CNN failed to disclose they got tips for their reports on Ambassador Chris Stevens' thinking before this death from his personal diary they found in Libya, and now there's conflicting stories over whether or not they had permission, or the right, to use it.
RELATED: CNN's Citizen Journalism Plans Expand
Anderson Cooper revealed on his show Friday night that CNN found U.S. Ambassador to Libya Christopher Steven's journal after his death, and that they used it as a source for stories they reported after his death:
RELATED: Obama: Stevens Was 'Everything the United States Could Want in an Ambassador'
RELATED: An Incoherent Web War on Motherhood and Political Expertise
Anderson Cooper reminds us of CNN's report from earlier this week, credited to "a source familiar with his thinking," that said Stevens thought he was on an al Qaeda hit list and that he was worried about a rising presence of extremists in the country.
RELATED: How Many Times Has Fox News Mentioned News Corp.'s Scandal?
"The information for that report, like all of CNN's reporting, was carefully vetted," he says, but "some of that information was found in a personal journal of Ambassador Stevens in his handwriting." This is where they have to tread carefully.
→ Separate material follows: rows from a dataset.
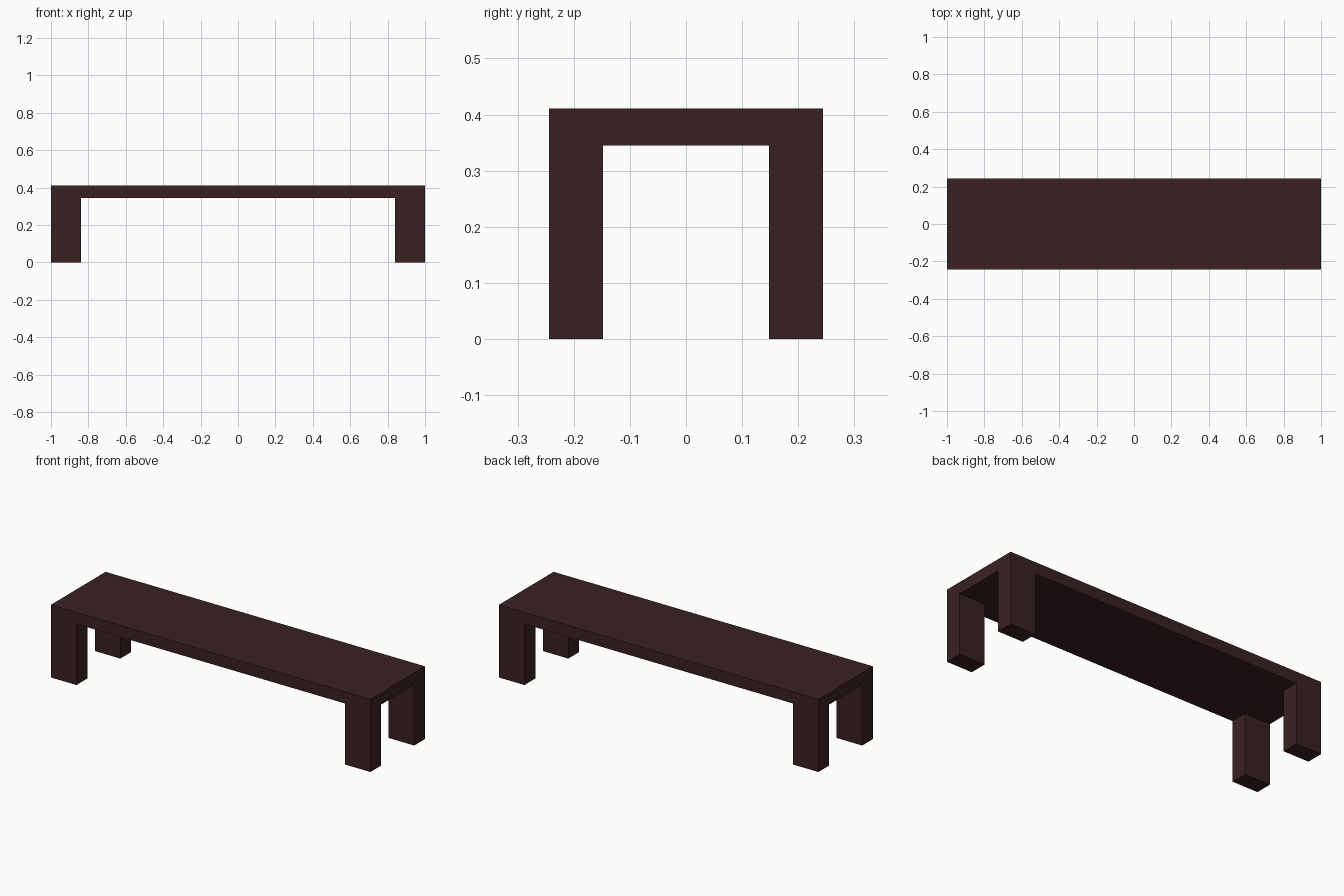
import bpy, bmesh

if "Cube" in bpy.data.objects:
    bpy.data.objects.remove(bpy.data.objects["Cube"])

# Bench dimensions
HX, HY = 1.0, 0.2445        # half length, half depth
LEG_X, LEG_Y = 0.16, 0.097  # leg cross-section
SEAT_Z, TOP_Z = 0.345, 0.411

wood = bpy.data.materials.new("dark brown wood")
wood.diffuse_color = (0.0423, 0.0152, 0.0160, 1)
wood.use_nodes = True
wood.node_tree.nodes["Principled BSDF"].inputs["Base Color"].default_value = wood.diffuse_color

bm = bmesh.new()

# Underside of the seat as a 3 x 3 grid whose corner cells match the legs
xs = (-HX, -HX + LEG_X, HX - LEG_X, HX)
ys = (-HY, -HY + LEG_Y, HY - LEG_Y, HY)
grid = [[bm.verts.new((x, y, SEAT_Z)) for y in ys] for x in xs]
cells = {(i, j): bm.faces.new((grid[i][j], grid[i][j + 1], grid[i + 1][j + 1], grid[i + 1][j]))
         for i in range(3) for j in range(3)}


def extrude(faces, dz):
    geom = bmesh.ops.extrude_face_region(bm, geom=faces, use_keep_orig=True)["geom"]
    verts = [g for g in geom if isinstance(g, bmesh.types.BMVert)]
    bmesh.ops.translate(bm, verts=verts, vec=(0, 0, dz))


# Seat slab
corners = [cells[i, j] for i in (0, 2) for j in (0, 2)]
extrude(list(cells.values()), TOP_Z - SEAT_Z)

# Four corner legs, open into the slab so no hidden faces remain
extrude(corners, -SEAT_Z)
bmesh.ops.delete(bm, geom=corners, context='FACES_ONLY')

# Merge the flat faces of each side
bmesh.ops.recalc_face_normals(bm, faces=bm.faces)
bmesh.ops.dissolve_limit(bm, angle_limit=0.01, verts=bm.verts, edges=bm.edges)

mesh = bpy.data.meshes.new("bench")
bm.to_mesh(mesh)
bm.free()
mesh.materials.append(wood)
bpy.context.collection.objects.link(bpy.data.objects.new("bench", mesh))
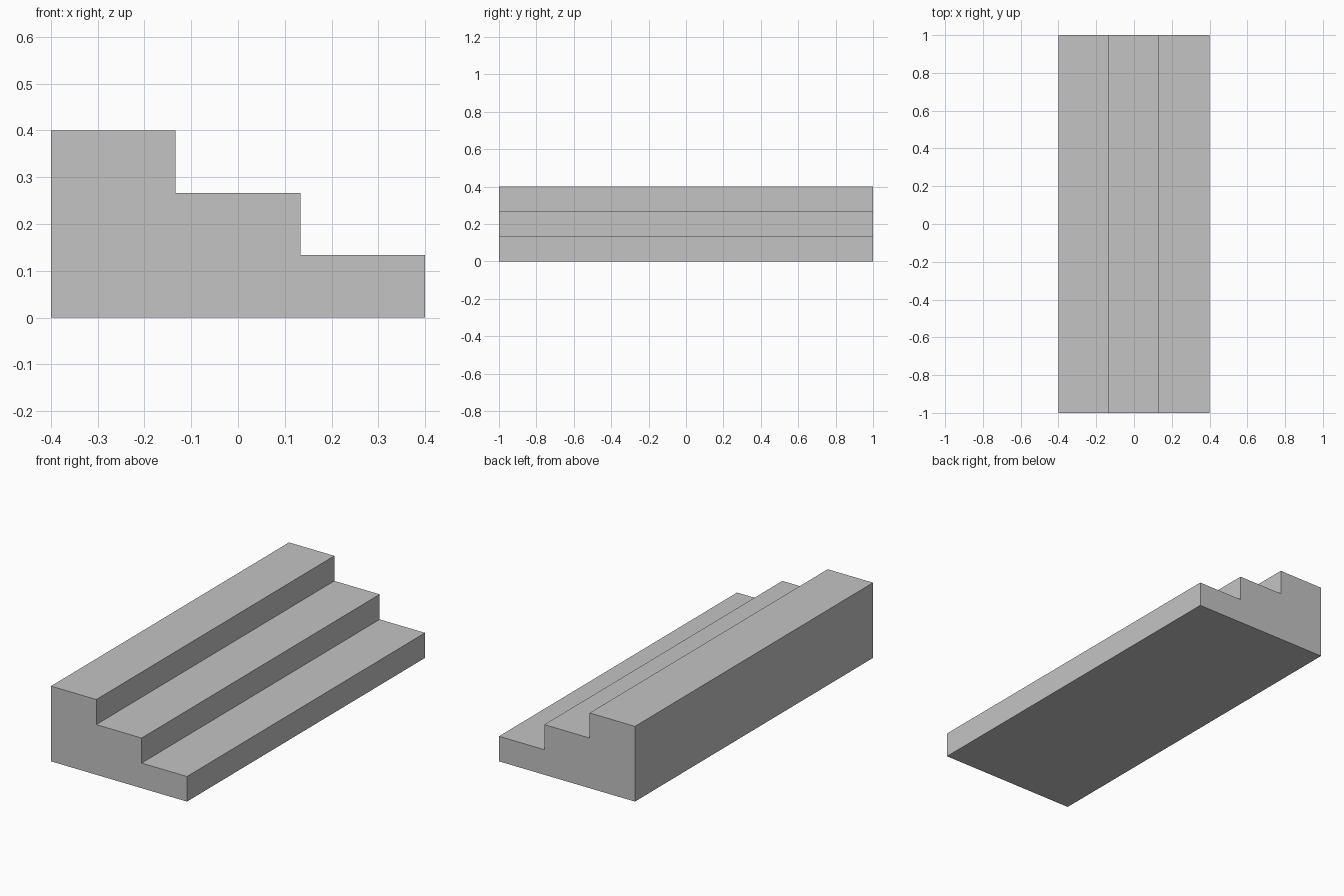
import bpy
import bmesh

if "Cube" in bpy.data.objects:
    bpy.data.objects.remove(bpy.data.objects["Cube"])

STEPS = 3
WIDTH, LENGTH, HEIGHT = 0.8, 2.0, 0.4
run, rise = WIDTH / STEPS, HEIGHT / STEPS

# Stepped side profile in the XZ plane, descending towards +x
profile = [(WIDTH / 2, 0.0), (-WIDTH / 2, 0.0)]
for i in range(STEPS):
    z = HEIGHT - i * rise
    x = -WIDTH / 2 + i * run
    profile += [(x, z), (x + run, z)]

# Extrude the profile along y
bm = bmesh.new()
face = bm.faces.new([bm.verts.new((x, -LENGTH / 2, z)) for x, z in profile])
ext = bmesh.ops.extrude_face_region(bm, geom=[face])
moved = [g for g in ext["geom"] if isinstance(g, bmesh.types.BMVert)]
bmesh.ops.translate(bm, verts=moved, vec=(0, LENGTH, 0))
bmesh.ops.recalc_face_normals(bm, faces=bm.faces[:])

mesh = bpy.data.meshes.new("stairs")
bm.to_mesh(mesh)
bm.free()

# Single grey finish
grey = bpy.data.materials.new("light grey")
grey.diffuse_color = (0.55, 0.55, 0.55, 1.0)
grey.use_nodes = True
grey.node_tree.nodes["Principled BSDF"].inputs["Base Color"].default_value = grey.diffuse_color
mesh.materials.append(grey)

stairs = bpy.data.objects.new("stairs", mesh)
bpy.context.collection.objects.link(stairs)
What you should do after when you find the journal of a very recently dead Ambassador, or anyone for that matter, is one of those journalistic gray areas that makes you feel icky inside. "We came upon the journal through our reporting and notified the family. At their request, we returned that journal to them. We reported what we found newsworthy in the ambassador's writings. A reporter followed up on what we found newsworthy, as I said, in the ambassador's writings," Anderson explains.
RELATED: Libyans Are Fed Up with Militias in Benghazi
CNN revealed they found the journal only because The Huffington Post's Michael Calderone found out they had it. He requested a comment from the network on Friday afternoon and never heard back.
Now, the question lies on whether or not the should have reported on its contents. CNN claimed in an unbylined report that they found the journal in an unlocked room on the consulate site, and corroborated the information in the diary with other sources, just like any other tip. They claim to have notified the Ambassador's family "within hours," and to have returned it. The Wall Street Journal 's Adam Entous and Keach Hagey report the family asked for CNN to wait until they gave permission to report the journal's contents, and "were surprised" when they heard Cooper's report on Wednesday night.
State Dept. spokesman Philippe Reines told Calderone that, "given the truth of how this was handled, CNN patting themselves on the back is disgusting." Reines alleges in a lengthy note that CNN "completely ignored the wishes of the family," when they reported on the contents of the journal. "Whose first instinct is to remove from a crime scene the diary of a man killed along with three other Americans serving our country, read it, transcribe it, email it around your newsroom for others to read, and only when their curiosity is fully satisfied thinks to call the family or notify the authorities?" Reines asked.
CNN responded with another note justifying their report. "CNN did not initially report on the existence of a journal out of respect for the family, but we felt there were issues raised in the journal which required full reporting," the network argues. "We think the public had a right to know what CNN had learned from multiple sources..."
They admit they weren't even going to reveal the existence of the journal until they learned one report was going to make them look bad. "The reason CNN ultimately reported Friday on the existence of the journal was because leaks to media organizations incorrectly suggested CNN had not quickly returned the journal, which we did." Except the question here isn't whether or not they should have returned the diary. That's a pretty simple, "yes." It's whether or not they should have waited for the family's permission to report on its contents in the first place. And the State Department, at least, does not think so.
- Politics & Government
- Anderson Cooper